TASK OBJECTIVE:
Write out exactly the lines of the entries below from the one holding "(-0.008, 0.008)], [GOLD])" to the one holding "(0.062, 0.042), BLACK)", inclusive, and leave out all other lines.

################

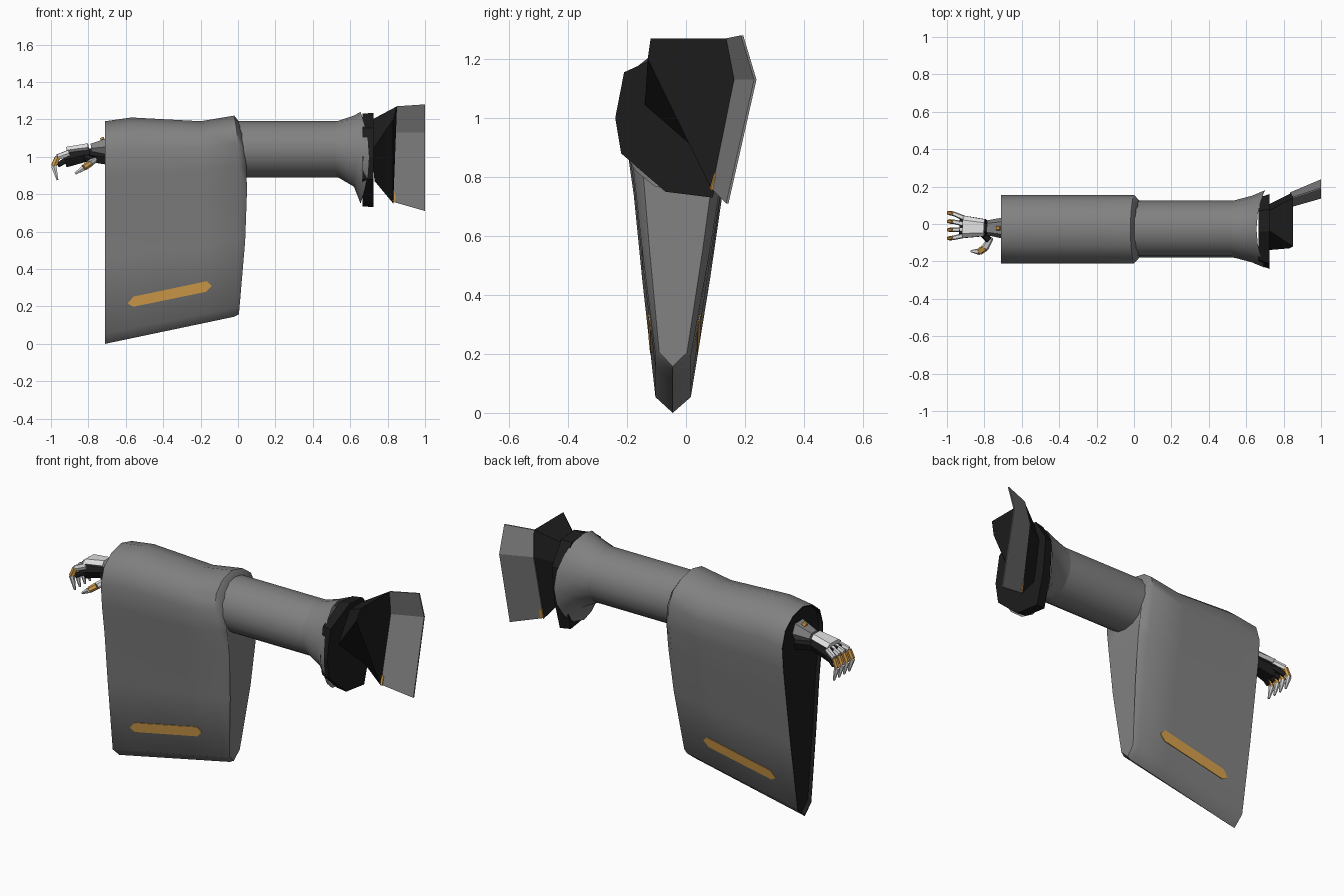
import bpy, bmesh, math
from mathutils import Vector

if "Cube" in bpy.data.objects:
    bpy.data.objects.remove(bpy.data.objects["Cube"])


def material(name, rgb):
    m = bpy.data.materials.new(name)
    m.diffuse_color = (*rgb, 1)
    m.use_nodes = True
    m.node_tree.nodes["Principled BSDF"].inputs["Base Color"].default_value = m.diffuse_color
    return m


GREY = material("grey cloth", (0.22, 0.22, 0.22))
BLACK = material("black lining", (0.012, 0.012, 0.012))
GOLD = material("gold trim", (0.66, 0.34, 0.07))
WHITE = material("white plate", (0.75, 0.75, 0.75))


def loft(name, rings, mats, caps=(True, True), smooth=None, rule=None):
    """Skin a row of equal-sized point rings."""
    bm = bmesh.new()
    rows = [[bm.verts.new(p) for p in r] for r in rings]
    n = len(rows[0])
    for a, b in zip(rows, rows[1:]):
        for i in range(n):
            j = (i + 1) % n
            bm.faces.new((a[i], a[j], b[j], b[i]))
    if caps[0]:
        bm.faces.new(rows[0])
    if caps[1]:
        bm.faces.new(rows[-1])
    bmesh.ops.recalc_face_normals(bm, faces=bm.faces)
    if rule:
        for f in bm.faces:
            f.material_index = rule(f.calc_center_median())
    me = bpy.data.meshes.new(name)
    bm.to_mesh(me)
    bm.free()
    for m in mats:
        me.materials.append(m)
    ob = bpy.data.objects.new(name, me)
    bpy.context.collection.objects.link(ob)
    if smooth:
        bpy.ops.object.select_all(action='DESELECT')
        ob.select_set(True)
        bpy.context.view_layer.objects.active = ob
        bpy.ops.object.shade_smooth_by_angle(angle=math.radians(smooth))
    return ob


def lerp_table(table, x):
    for (a, u), (b, v) in zip(table, table[1:]):
        if x <= b:
            return u + (v - u) * max(0, x - a) / (b - a)
    return table[-1][1]


# Hanging sleeve: half-width against relative height, sheared along the arm
HALF = [(0, 0), (0.045, 0.06), (0.38, 0.115), (0.62, 0.15), (0.75, 0.172),
        (0.86, 0.183), (0.935, 0.155), (0.98, 0.09), (1, 0)]
TOP = [(-0.71, 1.19), (-0.57, 1.21), (-0.2, 1.19), (-0.02, 1.22), (0.02, 1.18)]
BULGE = [(0, 0), (0.4, 0.035), (0.7, 0.045), (0.9, 0.03), (1, 0)]


def low(x):
    return 0.15 * (x + 0.71) / 0.715


def mid_y(t):
    return -0.045 + 0.018 * min(1, t / 0.6)


def sleeve_ring(x, wide=1, tall=1, bulge=0):
    out = []
    for s, pts in ((1, HALF), (-1, HALF[-2:0:-1])):
        for t, w in pts:
            tt = 0.5 + (t - 0.5) * tall
            out.append((x + bulge * lerp_table(BULGE, t), mid_y(t) + s * w * wide,
                        low(x) + tt * (lerp_table(TOP, x) - low(x))))
    return out


loft("sleeve", [sleeve_ring(-0.69, 0.95, 0.985), sleeve_ring(-0.71, 0.97, 0.99),
                sleeve_ring(-0.71), sleeve_ring(-0.57), sleeve_ring(-0.2),
                sleeve_ring(-0.02, 1, 1, 0.6), sleeve_ring(0.005, 0.78, 0.985, 1)],
     [GREY, BLACK], smooth=50, rule=lambda c: 1 if c.x < -0.68 else 0)

# Gold stripe on both sides of the sleeve
STRIPE = [(-0.59, 0.215), (-0.56, 0.252), (-0.165, 0.335), (-0.14, 0.31),
          (-0.17, 0.278), (-0.56, 0.198)]
for side, label in ((-1, "front"), (1, "back")):
    rings = []
    for lift in (-0.004, 0.004):
        ring = []
        for x, z in STRIPE:
            t = (z - low(x)) / (lerp_table(TOP, x) - low(x))
            ring.append((x, mid_y(t) + side * (lerp_table(HALF, t) + lift), z))
        rings.append(ring)
    loft(label + "_stripe", rings, [GOLD])


# Upper arm tube and flared cuff
def oval(x, cz, ry, rz, curve=0, n=16, cy=-0.027):
    return [(x - curve * math.sin(a) ** 2, cy + ry * math.cos(a), cz + rz * math.sin(a))
            for a in (2 * math.pi * i / n for i in range(n))]


loft("upper_arm", [oval(-0.02, 1.04, 0.152, 0.15), oval(0.54, 1.04, 0.152, 0.15)],
     [GREY], smooth=40)
loft("shoulder_flare", [oval(0.525, 1.04, 0.152, 0.15), oval(0.54, 1.04, 0.154, 0.153),
                        oval(0.63, 1.03, 0.178, 0.19, 0.01),
                        oval(0.70, 0.995, 0.207, 0.245, 0.045)],
     [GREY], caps=(True, False), smooth=50)

# Black collar closing the flare
COLLAR = [(-0.155, 1.18), (-0.21, 1.155), (-0.24, 1.0), (-0.22, 0.88), (-0.07, 0.75),
          (0.09, 0.73), (0.14, 0.9), (0.16, 1.1), (0.08, 1.225), (-0.04, 1.235)]
loft("collar", [[(0.665, -0.03 + (y + 0.03) * 0.9, 1 + (z - 1) * 0.98) for y, z in COLLAR],
                [(0.725, y, z) for y, z in COLLAR]], [BLACK])

# Black wedge widening towards the chest
loft("shoulder_wedge",
     [[(0.715, -0.14, 1.03), (0.70, -0.02, 1.19), (0.70, 0.06, 1.19),
       (0.71, 0.10, 1.1), (0.73, 0.07, 0.87)],
      [(0.83, -0.13, 1.2), (0.85, -0.12, 1.27), (0.85, 0.14, 1.27),
       (0.84, 0.165, 1.13), (0.83, 0.09, 0.75)]], [BLACK])

# Grey chest flap with its gold corner
INNER = [(0.85, 0.14, 1.27), (0.835, 0.165, 1.13), (0.825, 0.09, 0.76)]
OUTER = [(1.0, 0.19, 1.28), (1.0, 0.235, 1.13), (1.0, 0.14, 0.71)]


def thick(p, d):
    return (p[0], p[1] + d, p[2])


loft("chest_flap", [[thick(a, -0.004), thick(b, -0.004), thick(b, 0.004), thick(a, 0.004)]
                    for a, b in zip(INNER, OUTER)], [GREY])
CORNER = [(0.825, 0.088, 0.765), (0.84, 0.092, 0.755), (0.842, 0.104, 0.80), (0.826, 0.102, 0.82)]
loft("gold_corner", [[thick(p, d) for p in CORNER] for d in (-0.008, 0.008)], [GOLD])


# Hand: tapered six-sided segments, w = half-width, h = half-height
def segment(name, p, q, a, b, mat):
    p, q = Vector(p), Vector(q)
    d = (q - p).normalized()
    side = d.cross(Vector((0, 0, 1))).normalized()
    up = side.cross(d)
    rings = []
    for c, (w, h) in ((p, a), (q, b)):
        rings.append([c + side * (w * u) + up * (h * v) for u, v in
                      ((1, 0), (0.6, 1), (-0.6, 1), (-1, 0), (-0.6, -1), (0.6, -1))])
    return loft(name, rings, [mat])


segment("wrist_cuff", (-0.68, -0.022, 1.055), (-0.785, -0.02, 1.045), (0.06, 0.05), (0.04, 0.025), GREY)
segment("wrist", (-0.68, -0.02, 0.995), (-0.81, -0.02, 1.01), (0.045, 0.04), (0.036, 0.035), BLACK)
segment("wrist_stud", (-0.715, -0.022, 1.098), (-0.735, -0.022, 1.09), (0.012, 0.01), (0.012, 0.01), GOLD)
segment("palm", (-0.79, -0.02, 1.015), (-0.925, -0.015, 0.985), (0.045, 0.035), (0.062, 0.042), BLACK)
segment("hand_plate", (-0.80, -0.02, 1.05), (-0.915, -0.015, 1.035), (0.045, 0.022), (0.06, 0.018), WHITE)

for i in range(4):
    y0, y1 = 0.03 - i * 0.03, 0.055 - i * 0.043
    yt = y0 + (y1 - y0) * 1.15
    knuckle, joint = (-0.905, y0, 1.02), (-0.965, y1, 0.998)
    bend, tip = (-0.985, yt, 0.95), (-0.965, yt, 0.875)
    tag = f"finger_{i + 1}_"
    segment(tag + "base", knuckle, joint, (0.014, 0.016), (0.012, 0.014), WHITE)
    segment(tag + "joint", joint, bend, (0.012, 0.013), (0.012, 0.014), GOLD)
    segment(tag + "tip", bend, tip, (0.012, 0.014), (0.005, 0.005), WHITE)
    segment(tag + "pad", (-0.90, y0, 0.995), (-0.962, y1, 0.955), (0.011, 0.016), (0.01, 0.012), BLACK)

segment("thumb_root", (-0.82, -0.04, 1.0), (-0.775, -0.085, 0.985), (0.02, 0.02), (0.018, 0.016), BLACK)
segment("thumb_base", (-0.765, -0.075, 0.985), (-0.795, -0.125, 0.962), (0.014, 0.013), (0.02, 0.016), WHITE)
segment("thumb_joint", (-0.795, -0.125, 0.962), (-0.825, -0.148, 0.94), (0.02, 0.015), (0.018, 0.014), GOLD)
segment("thumb_tip", (-0.825, -0.148, 0.94), (-0.87, -0.145, 0.91), (0.018, 0.014), (0.006, 0.006), WHITE)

################

EXERCISE SOLUTION:
loft("gold_corner", [[thick(p, d) for p in CORNER] for d in (-0.008, 0.008)], [GOLD])


# Hand: tapered six-sided segments, w = half-width, h = half-height
def segment(name, p, q, a, b, mat):
    p, q = Vector(p), Vector(q)
    d = (q - p).normalized()
    side = d.cross(Vector((0, 0, 1))).normalized()
    up = side.cross(d)
    rings = []
    for c, (w, h) in ((p, a), (q, b)):
        rings.append([c + side * (w * u) + up * (h * v) for u, v in
                      ((1, 0), (0.6, 1), (-0.6, 1), (-1, 0), (-0.6, -1), (0.6, -1))])
    return loft(name, rings, [mat])


segment("wrist_cuff", (-0.68, -0.022, 1.055), (-0.785, -0.02, 1.045), (0.06, 0.05), (0.04, 0.025), GREY)
segment("wrist", (-0.68, -0.02, 0.995), (-0.81, -0.02, 1.01), (0.045, 0.04), (0.036, 0.035), BLACK)
segment("wrist_stud", (-0.715, -0.022, 1.098), (-0.735, -0.022, 1.09), (0.012, 0.01), (0.012, 0.01), GOLD)
segment("palm", (-0.79, -0.02, 1.015), (-0.925, -0.015, 0.985), (0.045, 0.035), (0.062, 0.042), BLACK)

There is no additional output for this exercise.